━━━━━ PROVIDED ENTRIES
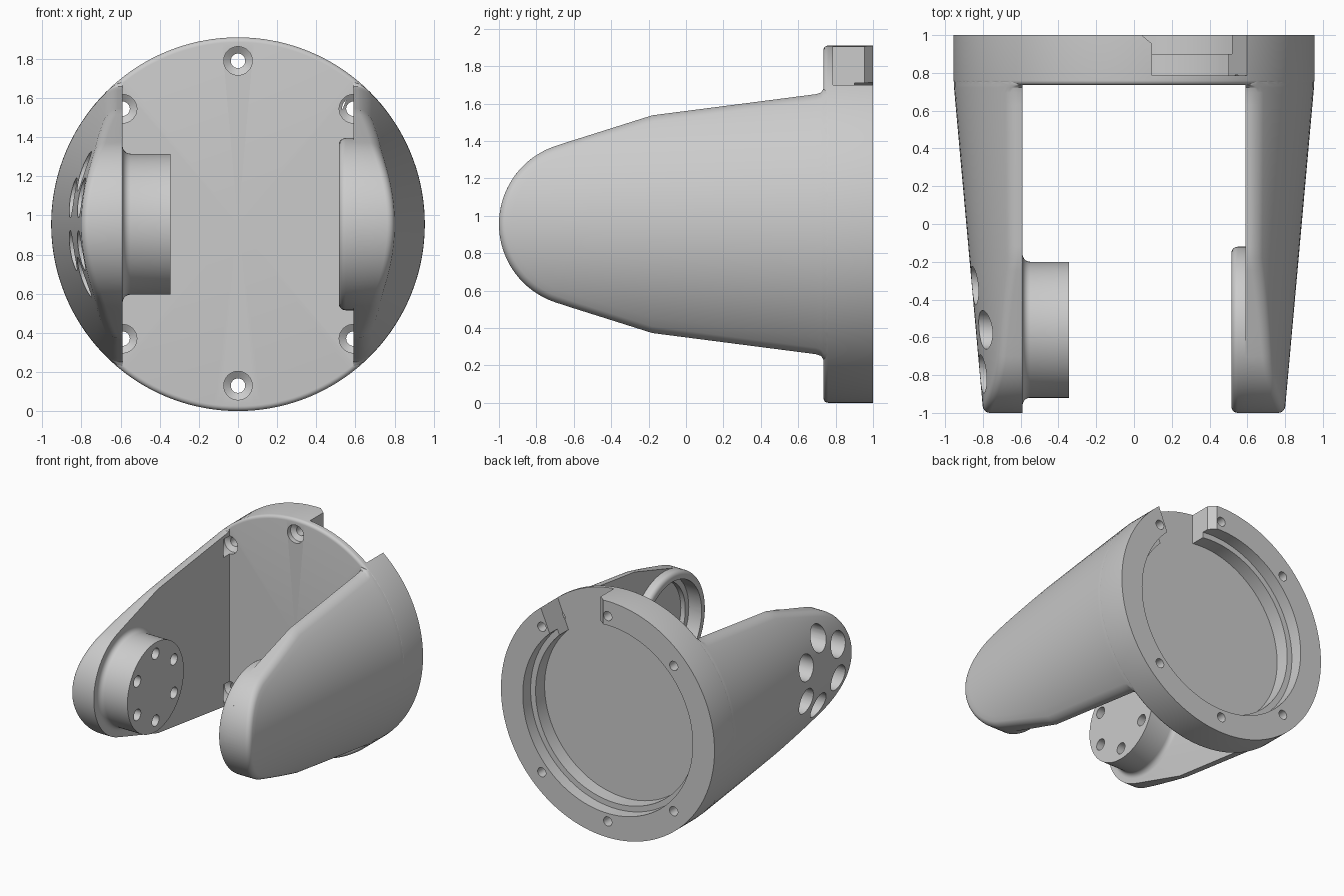
import bpy, bmesh, math
from mathutils import Matrix, Vector

if "Cube" in bpy.data.objects:
    bpy.data.objects.remove(bpy.data.objects["Cube"])

ZC = 0.955          # height of the flange axis
PIVOT_Y = -0.56     # y of the joint axis


def new_object(name, bm):
    bmesh.ops.remove_doubles(bm, verts=bm.verts, dist=1e-5)
    bmesh.ops.recalc_face_normals(bm, faces=bm.faces)
    me = bpy.data.meshes.new(name)
    bm.to_mesh(me)
    bm.free()
    ob = bpy.data.objects.new(name, me)
    bpy.context.collection.objects.link(ob)
    return ob


def lathe(name, profile, axis, centre, segs=96):
    """Revolve (radius, position) points around the x or y axis."""
    bm = bmesh.new()
    rings = []
    for r, p in profile:
        ring = []
        for i in range(segs if r > 0 else 1):
            a = 2 * math.pi * i / segs
            u, v = r * math.cos(a), r * math.sin(a)
            co = (p, u, v) if axis == 'x' else (u, p, v)
            ring.append(bm.verts.new(Vector(co) + Vector(centre)))
        rings.append(ring)
    for A, B in zip(rings, rings[1:]):
        for i in range(segs):
            j = (i + 1) % segs
            vs = [A[i % len(A)], A[j % len(A)], B[j % len(B)], B[i % len(B)]]
            bm.faces.new(list(dict.fromkeys(vs)))
    return new_object(name, bm)


def cylinder(name, r, p0, p1, axis, centre, segs=40):
    return lathe(name, [(0, p0), (r, p0), (r, p1), (0, p1)], axis, centre, segs)


def prism(name, points, direction):
    bm = bmesh.new()
    f = bm.faces.new([bm.verts.new(p) for p in points])
    ext = bmesh.ops.extrude_face_region(bm, geom=[f])
    bmesh.ops.translate(bm, vec=direction,
                        verts=[g for g in ext['geom'] if isinstance(g, bmesh.types.BMVert)])
    return new_object(name, bm)


def boolean(target, other, op):
    m = target.modifiers.new(op, 'BOOLEAN')
    m.operation, m.object, m.solver = op, other, 'EXACT'
    bpy.context.view_layer.objects.active = target
    bpy.ops.object.modifier_apply(modifier=m.name)
    bpy.data.objects.remove(other)


def cone_x(y, z):
    """Outer tapered skin of the arms."""
    r = 0.954 - 0.09 * max(0, 0.735 - y)
    return math.sqrt(r * r - (z - ZC) ** 2)


def arm(name, side, inner=0.59, rnd=0.035):
    # Upper half of the side outline: (y, half height)
    key = [(0.775, 0.735), (0.735, 0.725), (0.722, 0.704), (0.695, 0.695), (-0.18, 0.582)]
    half = []
    for (y0, h0), (y1, h1) in zip(key, key[1:] + [(-0.70, 0.418)]):
        n = max(1, int(abs(y1 - y0) / 0.06))
        half += [(y0 + (y1 - y0) * i / n, h0 + (h1 - h0) * i / n) for i in range(n)]
    a0 = math.atan2(0.418, -0.14)
    half += [(PIVOT_Y + 0.44 * math.cos(a0 + (math.pi - a0) * i / 20),
              0.44 * math.sin(a0 + (math.pi - a0) * i / 20)) for i in range(20)]
    outline = half + [(-1.0, 0)] + [(y, -h) for y, h in reversed(half)]

    def ring(inset, t, drop, flat=False):
        out = []
        for y, h in outline:
            s = Vector((max(y, PIVOT_Y), 0))
            p = Vector((y, h))
            d = (s - p).length
            k = min(1, inset / d)
            q = p.lerp(s, k + (1 - k) * t)
            x = inner if flat else max(inner + 0.002, cone_x(q.x, ZC + q.y) - drop)
            out.append((side * x, q.x, ZC + q.y))
        return out

    rings = [ring(0, 0, 0, True)]
    for i in range(6):
        a = math.pi / 2 * i / 5
        rings.append(ring(rnd * (1 - math.cos(a)), 0, rnd * (1 - math.sin(a))))
    rings += [ring(rnd, i / 12, 0) for i in range(1, 13)]

    bm = bmesh.new()
    vs = [[bm.verts.new(p) for p in r] for r in rings]
    n = len(outline)
    bm.faces.new(vs[0])
    for A, B in zip(vs, vs[1:]):
        for i in range(n):
            j = (i + 1) % n
            bm.faces.new((A[i], A[j], B[j], B[i]))
    bmesh.ops.dissolve_degenerate(bm, edges=bm.edges, dist=1e-6)
    return new_object(name, bm)


def fillet(cx, cy, r, a0, a1, n=5):
    return [(cx + r * math.cos(math.radians(a0 + (a1 - a0) * i / n)),
             cy + r * math.sin(math.radians(a0 + (a1 - a0) * i / n))) for i in range(n + 1)]


# Round flange with a stepped recess in the back
flange = lathe("fork_bracket",
               [(0, 0.735)] + fillet(0.93, 0.76, 0.025, -90, 0) +
               [(0.955, 1), (0.76, 1), (0.76, 0.90), (0.715, 0.90), (0.715, 0.785), (0, 0.785)],
               'y', (0, 0, ZC), 144)

# Two tapered arms
boolean(flange, arm("left_arm", -1), 'UNION')
boolean(flange, arm("right_arm", 1), 'UNION')

# Driven hub on the left arm, bearing ring on the right arm
pivot = (0, PIVOT_Y, ZC)
hub = lathe("hub", [(0, -0.345), (0.36, -0.345)] + fillet(0.40, -0.55, 0.04, 180, 270) +
            [(0.40, -0.62), (0, -0.62)], 'x', pivot)
boolean(flange, hub, 'UNION')
ring = lathe("bearing_ring", [(0, 0.515)] + fillet(0.405, 0.55, 0.035, -90, 0) +
             [(0.44, 0.61), (0, 0.61)], 'x', pivot)
boolean(flange, ring, 'UNION')
seat = lathe("bearing_seat", [(0, 0.4), (0.375, 0.4), (0.375, 0.63), (0.33, 0.63),
                              (0.33, 0.67), (0, 0.67)], 'x', pivot)
boolean(flange, seat, 'DIFFERENCE')

# Six bolt holes through the hub with wide access bores on the outside
for k in range(6):
    a = math.radians(30 + 60 * k)
    c = (0, PIVOT_Y + 0.27 * math.cos(a), ZC + 0.27 * math.sin(a))
    bolt = lathe("bolt_hole", [(0, -1.1), (0.102, -1.1), (0.102, -0.58), (0.045, -0.58),
                               (0.045, -0.3), (0, -0.3)], 'x', c, 36)
    boolean(flange, bolt, 'DIFFERENCE')

# Six countersunk screw holes around the flange
for x, z in [(0, 1.79), (0, 0.13), (0.59, 1.545), (-0.59, 1.545), (0.59, 0.37), (-0.59, 0.37)]:
    screw = lathe("screw_hole", [(0, 0.66), (0.073, 0.66), (0.073, 0.775), (0.037, 0.80),
                                 (0.037, 1.1), (0, 1.1)], 'y', (x, 0, z), 32)
    boolean(flange, screw, 'DIFFERENCE')

# Cable notch in the top of the rim, with one chamfered end
notch = prism("notch", [(0.095, 0.785, 1.4), (0.475, 0.785, 1.4),
                        (0.64, 0.785, 1.8), (0.64, 0.785, 2.1), (0.095, 0.785, 2.1)], (0, 0.3, 0))
boolean(flange, notch, 'DIFFERENCE')
chamfer = prism("notch_chamfer", [(0.028, 1.01, 1.5), (0.095, 0.955, 1.5),
                                  (0.2, 0.955, 1.5), (0.2, 1.01, 1.5)], (0, 0, 0.6))
boolean(flange, chamfer, 'DIFFERENCE')

bpy.ops.object.select_all(action='DESELECT')
flange.select_set(True)
bpy.context.view_layer.objects.active = flange
bpy.ops.object.shade_smooth_by_angle(angle=math.radians(25))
━━━━━━━━━━
TASK OBJECTIVE >> Before copying, set the pictures aside; then reproduce each entry above exactly.

ANSWER BOX >>
import bpy, bmesh, math
from mathutils import Matrix, Vector

if "Cube" in bpy.data.objects:
    bpy.data.objects.remove(bpy.data.objects["Cube"])

ZC = 0.955          # height of the flange axis
PIVOT_Y = -0.56     # y of the joint axis


def new_object(name, bm):
    bmesh.ops.remove_doubles(bm, verts=bm.verts, dist=1e-5)
    bmesh.ops.recalc_face_normals(bm, faces=bm.faces)
    me = bpy.data.meshes.new(name)
    bm.to_mesh(me)
    bm.free()
    ob = bpy.data.objects.new(name, me)
    bpy.context.collection.objects.link(ob)
    return ob


def lathe(name, profile, axis, centre, segs=96):
    """Revolve (radius, position) points around the x or y axis."""
    bm = bmesh.new()
    rings = []
    for r, p in profile:
        ring = []
        for i in range(segs if r > 0 else 1):
            a = 2 * math.pi * i / segs
            u, v = r * math.cos(a), r * math.sin(a)
            co = (p, u, v) if axis == 'x' else (u, p, v)
            ring.append(bm.verts.new(Vector(co) + Vector(centre)))
        rings.append(ring)
    for A, B in zip(rings, rings[1:]):
        for i in range(segs):
            j = (i + 1) % segs
            vs = [A[i % len(A)], A[j % len(A)], B[j % len(B)], B[i % len(B)]]
            bm.faces.new(list(dict.fromkeys(vs)))
    return new_object(name, bm)


def cylinder(name, r, p0, p1, axis, centre, segs=40):
    return lathe(name, [(0, p0), (r, p0), (r, p1), (0, p1)], axis, centre, segs)


def prism(name, points, direction):
    bm = bmesh.new()
    f = bm.faces.new([bm.verts.new(p) for p in points])
    ext = bmesh.ops.extrude_face_region(bm, geom=[f])
    bmesh.ops.translate(bm, vec=direction,
                        verts=[g for g in ext['geom'] if isinstance(g, bmesh.types.BMVert)])
    return new_object(name, bm)


def boolean(target, other, op):
    m = target.modifiers.new(op, 'BOOLEAN')
    m.operation, m.object, m.solver = op, other, 'EXACT'
    bpy.context.view_layer.objects.active = target
    bpy.ops.object.modifier_apply(modifier=m.name)
    bpy.data.objects.remove(other)


def cone_x(y, z):
    """Outer tapered skin of the arms."""
    r = 0.954 - 0.09 * max(0, 0.735 - y)
    return math.sqrt(r * r - (z - ZC) ** 2)


def arm(name, side, inner=0.59, rnd=0.035):
    # Upper half of the side outline: (y, half height)
    key = [(0.775, 0.735), (0.735, 0.725), (0.722, 0.704), (0.695, 0.695), (-0.18, 0.582)]
    half = []
    for (y0, h0), (y1, h1) in zip(key, key[1:] + [(-0.70, 0.418)]):
        n = max(1, int(abs(y1 - y0) / 0.06))
        half += [(y0 + (y1 - y0) * i / n, h0 + (h1 - h0) * i / n) for i in range(n)]
    a0 = math.atan2(0.418, -0.14)
    half += [(PIVOT_Y + 0.44 * math.cos(a0 + (math.pi - a0) * i / 20),
              0.44 * math.sin(a0 + (math.pi - a0) * i / 20)) for i in range(20)]
    outline = half + [(-1.0, 0)] + [(y, -h) for y, h in reversed(half)]

    def ring(inset, t, drop, flat=False):
        out = []
        for y, h in outline:
            s = Vector((max(y, PIVOT_Y), 0))
            p = Vector((y, h))
            d = (s - p).length
            k = min(1, inset / d)
            q = p.lerp(s, k + (1 - k) * t)
            x = inner if flat else max(inner + 0.002, cone_x(q.x, ZC + q.y) - drop)
            out.append((side * x, q.x, ZC + q.y))
        return out

    rings = [ring(0, 0, 0, True)]
    for i in range(6):
        a = math.pi / 2 * i / 5
        rings.append(ring(rnd * (1 - math.cos(a)), 0, rnd * (1 - math.sin(a))))
    rings += [ring(rnd, i / 12, 0) for i in range(1, 13)]

    bm = bmesh.new()
    vs = [[bm.verts.new(p) for p in r] for r in rings]
    n = len(outline)
    bm.faces.new(vs[0])
    for A, B in zip(vs, vs[1:]):
        for i in range(n):
            j = (i + 1) % n
            bm.faces.new((A[i], A[j], B[j], B[i]))
    bmesh.ops.dissolve_degenerate(bm, edges=bm.edges, dist=1e-6)
    return new_object(name, bm)


def fillet(cx, cy, r, a0, a1, n=5):
    return [(cx + r * math.cos(math.radians(a0 + (a1 - a0) * i / n)),
             cy + r * math.sin(math.radians(a0 + (a1 - a0) * i / n))) for i in range(n + 1)]


# Round flange with a stepped recess in the back
flange = lathe("fork_bracket",
               [(0, 0.735)] + fillet(0.93, 0.76, 0.025, -90, 0) +
               [(0.955, 1), (0.76, 1), (0.76, 0.90), (0.715, 0.90), (0.715, 0.785), (0, 0.785)],
               'y', (0, 0, ZC), 144)

# Two tapered arms
boolean(flange, arm("left_arm", -1), 'UNION')
boolean(flange, arm("right_arm", 1), 'UNION')

# Driven hub on the left arm, bearing ring on the right arm
pivot = (0, PIVOT_Y, ZC)
hub = lathe("hub", [(0, -0.345), (0.36, -0.345)] + fillet(0.40, -0.55, 0.04, 180, 270) +
            [(0.40, -0.62), (0, -0.62)], 'x', pivot)
boolean(flange, hub, 'UNION')
ring = lathe("bearing_ring", [(0, 0.515)] + fillet(0.405, 0.55, 0.035, -90, 0) +
             [(0.44, 0.61), (0, 0.61)], 'x', pivot)
boolean(flange, ring, 'UNION')
seat = lathe("bearing_seat", [(0, 0.4), (0.375, 0.4), (0.375, 0.63), (0.33, 0.63),
                              (0.33, 0.67), (0, 0.67)], 'x', pivot)
boolean(flange, seat, 'DIFFERENCE')

# Six bolt holes through the hub with wide access bores on the outside
for k in range(6):
    a = math.radians(30 + 60 * k)
    c = (0, PIVOT_Y + 0.27 * math.cos(a), ZC + 0.27 * math.sin(a))
    bolt = lathe("bolt_hole", [(0, -1.1), (0.102, -1.1), (0.102, -0.58), (0.045, -0.58),
                               (0.045, -0.3), (0, -0.3)], 'x', c, 36)
    boolean(flange, bolt, 'DIFFERENCE')

# Six countersunk screw holes around the flange
for x, z in [(0, 1.79), (0, 0.13), (0.59, 1.545), (-0.59, 1.545), (0.59, 0.37), (-0.59, 0.37)]:
    screw = lathe("screw_hole", [(0, 0.66), (0.073, 0.66), (0.073, 0.775), (0.037, 0.80),
                                 (0.037, 1.1), (0, 1.1)], 'y', (x, 0, z), 32)
    boolean(flange, screw, 'DIFFERENCE')

# Cable notch in the top of the rim, with one chamfered end
notch = prism("notch", [(0.095, 0.785, 1.4), (0.475, 0.785, 1.4),
                        (0.64, 0.785, 1.8), (0.64, 0.785, 2.1), (0.095, 0.785, 2.1)], (0, 0.3, 0))
boolean(flange, notch, 'DIFFERENCE')
chamfer = prism("notch_chamfer", [(0.028, 1.01, 1.5), (0.095, 0.955, 1.5),
                                  (0.2, 0.955, 1.5), (0.2, 1.01, 1.5)], (0, 0, 0.6))
boolean(flange, chamfer, 'DIFFERENCE')

bpy.ops.object.select_all(action='DESELECT')
flange.select_set(True)
bpy.context.view_layer.objects.active = flange
bpy.ops.object.shade_smooth_by_angle(angle=math.radians(25))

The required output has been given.